* **Exercise goal**: Find the line containing "bm.faces.new(rings[-1])" in the entries below. Reproduce that line and each one after it to the end, exactly, with no other lines.

+-------+

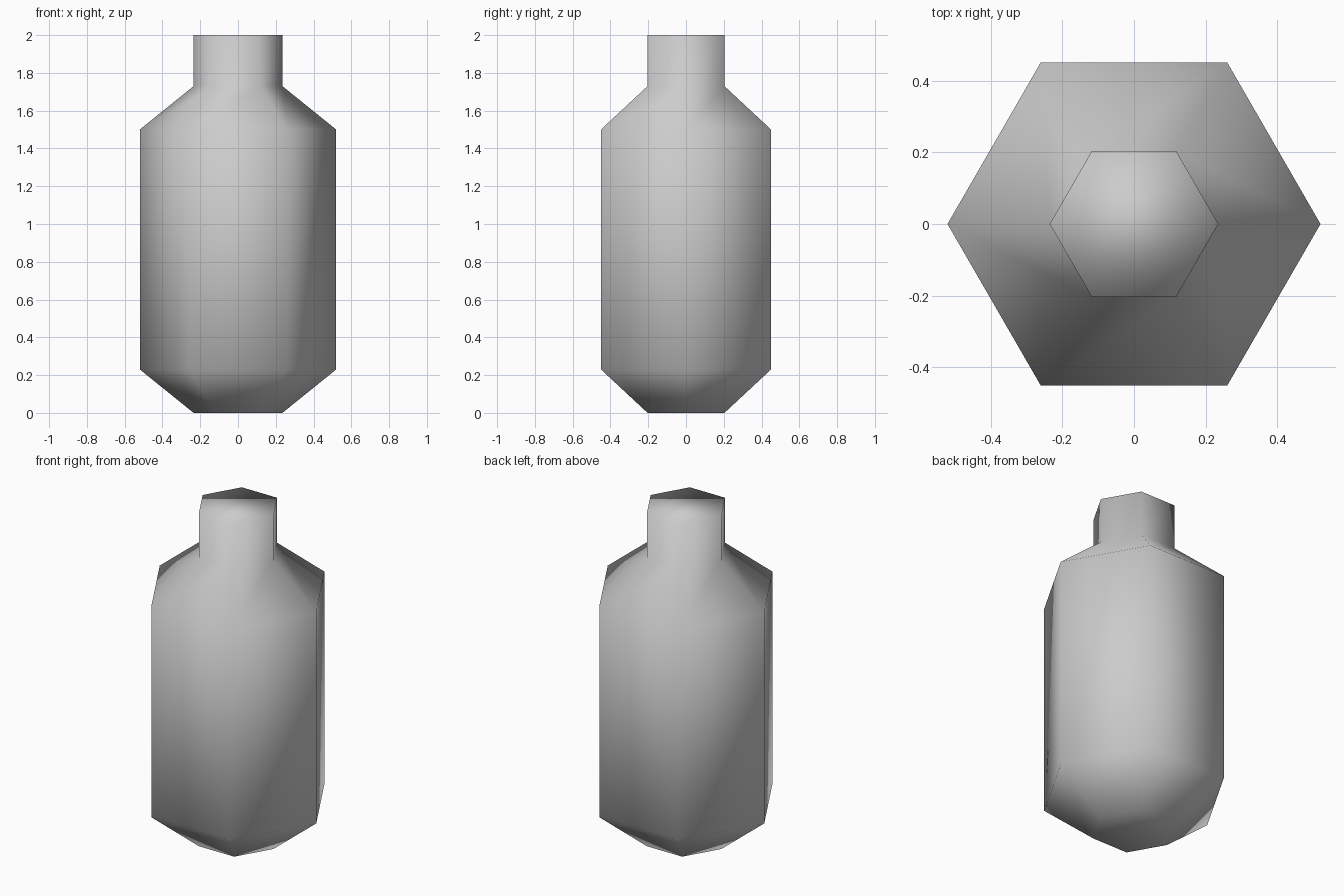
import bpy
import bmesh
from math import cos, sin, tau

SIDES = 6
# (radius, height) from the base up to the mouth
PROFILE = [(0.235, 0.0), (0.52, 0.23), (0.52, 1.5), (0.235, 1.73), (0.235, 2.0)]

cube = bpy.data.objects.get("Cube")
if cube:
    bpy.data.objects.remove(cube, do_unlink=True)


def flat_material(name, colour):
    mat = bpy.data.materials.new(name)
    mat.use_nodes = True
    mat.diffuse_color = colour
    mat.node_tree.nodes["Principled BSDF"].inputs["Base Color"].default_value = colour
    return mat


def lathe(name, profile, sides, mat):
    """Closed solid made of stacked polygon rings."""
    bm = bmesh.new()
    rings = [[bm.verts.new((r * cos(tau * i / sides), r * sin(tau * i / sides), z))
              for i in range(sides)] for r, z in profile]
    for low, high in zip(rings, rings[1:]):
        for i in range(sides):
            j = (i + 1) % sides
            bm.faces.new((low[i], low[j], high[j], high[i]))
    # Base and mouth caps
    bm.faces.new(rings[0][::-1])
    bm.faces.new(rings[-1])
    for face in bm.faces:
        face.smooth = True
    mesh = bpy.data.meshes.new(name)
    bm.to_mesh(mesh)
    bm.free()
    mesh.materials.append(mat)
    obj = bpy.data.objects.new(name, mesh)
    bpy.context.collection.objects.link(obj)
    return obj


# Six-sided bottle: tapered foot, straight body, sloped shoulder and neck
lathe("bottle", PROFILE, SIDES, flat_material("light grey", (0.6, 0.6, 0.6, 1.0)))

+-------+

* **Response box**:
    bm.faces.new(rings[-1])
    for face in bm.faces:
        face.smooth = True
    mesh = bpy.data.meshes.new(name)
    bm.to_mesh(mesh)
    bm.free()
    mesh.materials.append(mat)
    obj = bpy.data.objects.new(name, mesh)
    bpy.context.collection.objects.link(obj)
    return obj


# Six-sided bottle: tapered foot, straight body, sloped shoulder and neck
lathe("bottle", PROFILE, SIDES, flat_material("light grey", (0.6, 0.6, 0.6, 1.0)))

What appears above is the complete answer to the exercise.